Reports showing the most commonly searched-for items on an ecommerce site can help guide purchasing decisions, and can provide opportunities for increasing markups and profits. Conversely, zero result reports and reports highlighting searches that convert poorly into sales can be very useful, as they show where improvements need to be made, either in product data, inventory management or other areas. These reports can even identify potential new product lines not currently stocked.
It goes without saying that any enterprise level search solution should be 100% mobile-compatible, since more and more shoppers are choosing to use mobile devices for the majority of their online activities and site search can reduce the time to product detail page considerably on mobile.
Search needs to fit seamlessly into a smooth and efficient mobile experience for customers, so that they have the confidence to press the all-important ‘Buy Now’ button. In fact, given the limitations of traditional site navigation on mobile devices, search is arguably even more important for mobile than for desktop access.
It’s clear from this feature list that on-site search is changing dramatically. It is finally leaving behind the traditional keyword-focussed algorithms of the early days of ecommerce, to replace them with something altogether more powerful. With technology really starting to properly understand what we, the customers, really want, there is enormous potential for forward-thinking retailers to use that technology to drive substantial business growth.
Author Paul Rogers works as a consultant for Klevu, who are an innovation-led search startup who power search functions for mid-level and enterprise-level online retailers from all over the world.
The key benefits of using Klevu are focused on the self-learning capabilities (auto-merchandising queries based on user behaviour), natural language processing (improved query understanding) and advanced reporting, amongst other features.

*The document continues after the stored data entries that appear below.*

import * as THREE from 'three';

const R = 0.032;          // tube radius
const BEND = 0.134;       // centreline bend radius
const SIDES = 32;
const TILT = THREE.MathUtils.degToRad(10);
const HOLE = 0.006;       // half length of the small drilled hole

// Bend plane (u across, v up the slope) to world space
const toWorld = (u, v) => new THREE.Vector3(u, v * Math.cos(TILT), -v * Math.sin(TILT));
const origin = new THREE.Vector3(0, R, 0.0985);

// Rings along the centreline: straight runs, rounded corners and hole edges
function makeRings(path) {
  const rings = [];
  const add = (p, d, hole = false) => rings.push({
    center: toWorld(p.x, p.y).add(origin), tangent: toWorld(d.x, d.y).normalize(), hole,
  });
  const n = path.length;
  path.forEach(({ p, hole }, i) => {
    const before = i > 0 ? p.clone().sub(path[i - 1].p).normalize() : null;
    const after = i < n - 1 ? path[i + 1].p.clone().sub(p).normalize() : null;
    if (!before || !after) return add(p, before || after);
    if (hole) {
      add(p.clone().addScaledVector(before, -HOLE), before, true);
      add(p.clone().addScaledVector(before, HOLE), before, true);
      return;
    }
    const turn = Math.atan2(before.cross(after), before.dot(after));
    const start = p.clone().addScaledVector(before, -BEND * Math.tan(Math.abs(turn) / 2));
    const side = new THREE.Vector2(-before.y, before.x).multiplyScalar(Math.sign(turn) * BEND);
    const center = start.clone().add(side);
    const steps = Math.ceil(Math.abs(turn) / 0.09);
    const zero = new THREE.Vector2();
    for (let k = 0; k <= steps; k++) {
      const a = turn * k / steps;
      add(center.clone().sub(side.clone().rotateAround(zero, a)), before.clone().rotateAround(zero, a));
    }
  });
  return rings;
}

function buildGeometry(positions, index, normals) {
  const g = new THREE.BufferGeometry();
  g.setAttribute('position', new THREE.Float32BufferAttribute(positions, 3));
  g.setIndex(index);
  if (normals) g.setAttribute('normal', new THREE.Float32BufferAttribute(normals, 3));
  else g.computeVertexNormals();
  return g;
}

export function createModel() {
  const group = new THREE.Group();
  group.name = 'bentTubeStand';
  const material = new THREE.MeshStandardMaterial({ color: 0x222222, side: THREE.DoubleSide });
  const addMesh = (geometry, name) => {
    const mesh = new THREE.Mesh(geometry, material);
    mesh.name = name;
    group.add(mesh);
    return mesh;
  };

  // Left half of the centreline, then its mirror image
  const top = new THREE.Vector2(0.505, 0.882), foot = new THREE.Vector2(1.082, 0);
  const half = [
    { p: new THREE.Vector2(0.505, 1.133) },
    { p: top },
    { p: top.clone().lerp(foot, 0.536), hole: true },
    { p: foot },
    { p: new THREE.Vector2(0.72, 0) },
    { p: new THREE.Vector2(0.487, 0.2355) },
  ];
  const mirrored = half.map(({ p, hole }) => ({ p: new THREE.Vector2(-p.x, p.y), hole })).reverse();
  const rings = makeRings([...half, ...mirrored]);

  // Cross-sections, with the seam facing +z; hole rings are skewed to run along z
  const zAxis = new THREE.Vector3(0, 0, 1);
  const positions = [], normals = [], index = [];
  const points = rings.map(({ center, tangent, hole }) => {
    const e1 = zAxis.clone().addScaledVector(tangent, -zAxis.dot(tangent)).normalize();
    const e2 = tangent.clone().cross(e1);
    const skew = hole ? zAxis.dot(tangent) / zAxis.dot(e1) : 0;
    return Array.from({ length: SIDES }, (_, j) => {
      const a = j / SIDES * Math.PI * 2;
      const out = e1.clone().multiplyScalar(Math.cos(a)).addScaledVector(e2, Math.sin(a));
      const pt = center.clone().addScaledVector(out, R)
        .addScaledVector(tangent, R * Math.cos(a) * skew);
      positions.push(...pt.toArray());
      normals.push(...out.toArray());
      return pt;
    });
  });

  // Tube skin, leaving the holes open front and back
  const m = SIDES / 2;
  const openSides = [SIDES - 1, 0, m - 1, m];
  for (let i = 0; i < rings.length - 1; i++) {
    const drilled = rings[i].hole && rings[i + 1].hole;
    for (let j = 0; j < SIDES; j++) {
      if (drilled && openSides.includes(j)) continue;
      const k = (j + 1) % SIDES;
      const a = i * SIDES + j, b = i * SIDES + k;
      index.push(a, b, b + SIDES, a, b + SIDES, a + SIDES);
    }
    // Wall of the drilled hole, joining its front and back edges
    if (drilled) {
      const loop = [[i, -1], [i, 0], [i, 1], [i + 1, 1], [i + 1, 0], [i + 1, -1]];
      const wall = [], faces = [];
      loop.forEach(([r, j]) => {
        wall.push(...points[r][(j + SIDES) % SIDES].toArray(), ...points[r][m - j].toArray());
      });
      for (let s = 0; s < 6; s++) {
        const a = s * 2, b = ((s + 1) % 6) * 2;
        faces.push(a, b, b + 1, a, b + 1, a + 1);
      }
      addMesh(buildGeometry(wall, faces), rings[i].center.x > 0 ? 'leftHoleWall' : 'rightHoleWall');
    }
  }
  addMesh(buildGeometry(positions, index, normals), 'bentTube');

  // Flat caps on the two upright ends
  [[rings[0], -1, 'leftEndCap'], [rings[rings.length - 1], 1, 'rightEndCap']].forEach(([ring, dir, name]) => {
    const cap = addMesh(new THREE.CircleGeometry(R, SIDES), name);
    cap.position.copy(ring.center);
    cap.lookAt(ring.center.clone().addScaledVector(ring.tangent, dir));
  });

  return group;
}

Klevu are headquartered in Helsinki, Finland but have also recently opened a UK office.